That was your real name.
Maybe not as elegant or presumptuous as the name the others foisted on you.
You were sweet, affectionate and loving, but....
Madonna just didn't fit.
You were definitely a Maddie.
At least to me.
Small, delicate, dilute calico; funny little round amber eyes, and a rumbling purr as loud as an engine.
I fell in love with you, sweet Maddie, as you rubbed up against the bars of your shelter cage; little cat born in the same month that I lost my dear Bogie.
Only seven months ago.
So finally after waiting through two quarantines - one because you got scared and scratched the pet store lady's arm (she told me later that she knew you didn't mean it, and she wished she had never told anyone); and then waiting another ten days while you went back to quarantine for sneezing.
No sneezers could be allowed to leave the shelter - so back you went to another cage encased in glass, where for ten days they plied you with medicine.
Finally, on March 4th - you came home. With me.
There are no cages in my home.
Small rooms maybe - for the first few days as you settled in. First, the bathroom where you ignored all your new toys, and gleefully set about demolishing a full roll of toilet paper, and tearing down the towels from their racks - a stupid lack of foresight on my part.
Not to mention the pure joy of digging into your clean litterbox so frantically that there was more litter piled outside than was left inside.
Then there were the excursions through the rest of house - running, climbing, clawing the new couch, ignoring your brand new scratching pad. You loved to explore, chirping and purring all the while.
You were stopped short a couple of times by that strange creature under the bed, but you kept a respectful distance, and when she hissed, you knew the wise move was to walk away. But you were soooo curious about her
After a week, you got your big room all to yourself. A den - complete with a lawyer bookshelf that made you, when enthroned upon it, the tallest creature in the house, and gave you a good view through the window into the great outdoors.
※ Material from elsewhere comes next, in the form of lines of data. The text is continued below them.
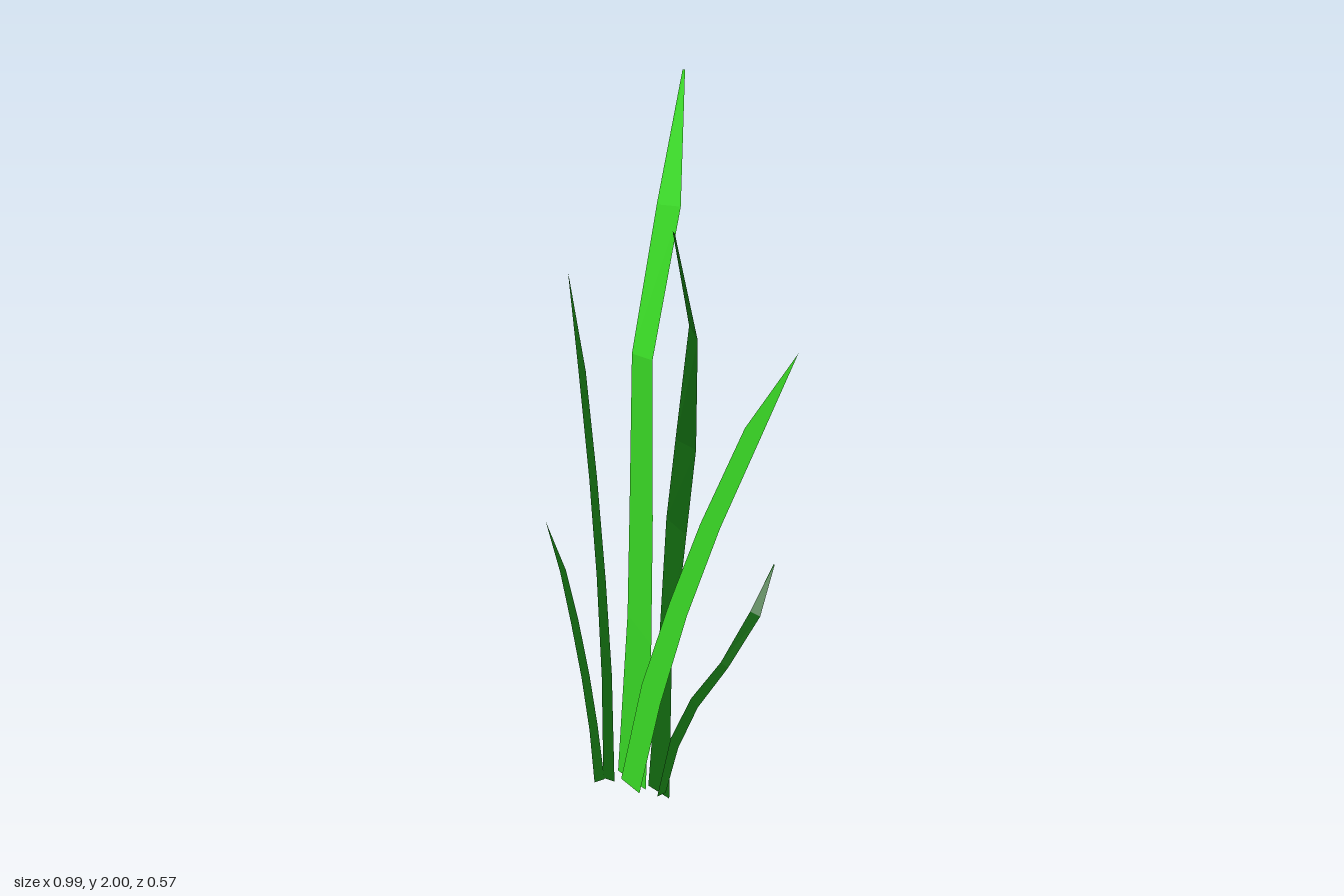
import * as THREE from 'three';

const brightGreen = new THREE.MeshStandardMaterial({ color: 0x39d825, side: THREE.DoubleSide, flatShading: true });
brightGreen.name = 'bright green';
const darkGreen = new THREE.MeshStandardMaterial({ color: 0x11670f, side: THREE.DoubleSide, flatShading: true });
darkGreen.name = 'dark green';

// Ribbon between a left and a right edge; zAt fills in depth where a point has none
function blade(name, material, left, right, zAt = () => 0) {
  const full = ([x, y, z]) => [x, y, z ?? zAt(x)];
  const pos = [];
  for (let i = 0; i < left.length - 1; i++) {
    const a = full(left[i]), b = full(right[i]);
    const c = full(right[i + 1]), d = full(left[i + 1]);
    pos.push(...a, ...b, ...c, ...a, ...c, ...d);
  }
  const geo = new THREE.BufferGeometry();
  geo.setAttribute('position', new THREE.Float32BufferAttribute(pos, 3));
  geo.computeVertexNormals();
  const mesh = new THREE.Mesh(geo, material);
  mesh.name = name;
  return mesh;
}

export function createModel() {
  const group = new THREE.Group();
  group.name = 'grassTuft';

  group.add(
    // Tallest blade, bending backwards
    blade('tallCentreBlade', brightGreen,
      [[-0.28, 0.02, -0.05], [-0.205, 0.5, -0.02], [-0.19, 0.8, -0.015], [-0.175, 1.24, -0.012], [-0.19, 1.64, -0.12], [-0.265, 2, -0.29]],
      [[-0.1, 0.02, 0.01], [-0.055, 0.45, 0.03], [-0.045, 0.8, 0.033], [-0.043, 1.24, 0.035], [-0.09, 1.64, -0.115], [-0.25, 2, -0.285]]),

    // Bright blade leaning right
    blade('leaningRightBlade', brightGreen,
      [[-0.175, 0.04], [-0.09, 0.33], [0.02, 0.58], [0.14, 0.82], [0.305, 1.1], [0.493, 1.315]],
      [[-0.1, 0.015], [-0.015, 0.29], [0.09, 0.56], [0.215, 0.82], [0.35, 1.06], [0.49, 1.31]],
      () => 0.034),

    // Dark blade behind, bending forwards
    blade('tallRightBlade', darkGreen,
      [[-0.1, 0.03, 0], [-0.06, 0.4, 0], [-0.045, 0.8, -0.018], [0.02, 1.03, 0.01], [0.165, 1.36, 0.1], [0.297, 1.625, 0.285]],
      [[-0.01, 0.015, 0.005], [0, 0.4, 0.005], [0.052, 0.77, 0], [0.13, 1.02, 0.04], [0.228, 1.33, 0.13], [0.305, 1.62, 0.285]]),

    // Dark blade leaning left
    blade('tallLeftBlade', darkGreen,
      [[-0.26, 0.02], [-0.267, 0.31], [-0.3, 0.6], [-0.35, 0.87], [-0.425, 1.17], [-0.495, 1.43]],
      [[-0.18, 0.035], [-0.195, 0.34], [-0.235, 0.6], [-0.293, 0.88], [-0.37, 1.17], [-0.488, 1.42]],
      x => 0.055 + 0.375 * (x + 0.18)),

    // Short outer blades
    blade('smallLeftBlade', darkGreen,
      [[-0.292, 0], [-0.312, 0.15], [-0.345, 0.3], [-0.388, 0.45], [-0.433, 0.59], [-0.495, 0.73]],
      [[-0.25, 0.02], [-0.277, 0.17], [-0.31, 0.31], [-0.355, 0.46], [-0.408, 0.6], [-0.49, 0.722]],
      () => 0.03),
    blade('smallRightBlade', darkGreen,
      [[-0.035, 0.02, 0.027], [0.02, 0.2, 0.028], [0.1, 0.33, 0.028], [0.205, 0.45, 0.02], [0.285, 0.6, -0.01], [0.288, 0.715, -0.095]],
      [[0, 0.04, 0.028], [0.05, 0.18, 0.028], [0.125, 0.31, 0.027], [0.23, 0.44, 0.017], [0.314, 0.59, -0.018], [0.292, 0.715, -0.095]]),
  );
  return group;
}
When it got warmer, we would open that window and you would be able to feel the breeze, just as you would be able to roam out on the deck and watch the birds. It was going to be a wonderful spring and summer.
I hadn't taken any pictures of you yet. There would be plenty of time for that, I thought.
But then, last week, in small increments, I noticed changes.
You were't quite as fast slipping through my legs when I tried to catch you.
The food bowl which had always before been empty in the mornings wasn't empty anymore.
You didn't seem to be very interested in anything but your little black cloth mouse which you carried around in your mouth as you walked back and forth, back and forth across the room.
Then you even lost interest in him.
You only wanted to lie on my lap all evening, or curl up under the table and sleep.
Finally, you just wanted to stay up on top of your bookcase, where you felt safe.
And then came the morning when the food bowl filled the evening before hadn't been touched.
And your little body felt like a furnace.
And you cried out when I picked you up.
And my heart stopped.
So, little Maddie, I had to take you back to a cage - to a place where I desperately hoped they would tell me that it was nothing serious. Just a little fever. A place where they would let me take you home that same night with some pills to make you better.
But that's not the way it happened, and, oh, what a nightmare it must have been for you.
Nothing they gave you brought down your high fever, and you still wouldn't eat.
They stretched you out for X-rays.
They bound up your fragile front leg to hold an IV line in for fluids.
They stuck you to run blood panels.
They shaved your vulnerable little belly for an ultrasound.
And that's when things became even scarier.
Because then we knew that you were very, very sick, and that you weren't going to get better.
For six long days and five nights you stayed in that cage.
But tonight you came out and climbed into my arms.
For one last time we rubbed noses. We looked out the window together. I talked to you, and your rumbling purr was as loud as an engine.
Finally I held you close as you went to sleep for the last time. It was so quiet and so fast.
I told you that when you crossed the bridge to the next life, you should look for a big gray and white tabby who would help you find your way around this wondrous new place.
This other world where there is no sickness, no pain.
This place where you can run free with no doors or walls or bars to restrain you, where the breeze is always warm and fragrant.
This Eden where there are no cages.
Your happiness in that world will help assuage my grief at losing you in this one.
I wish you joy, my Maddie.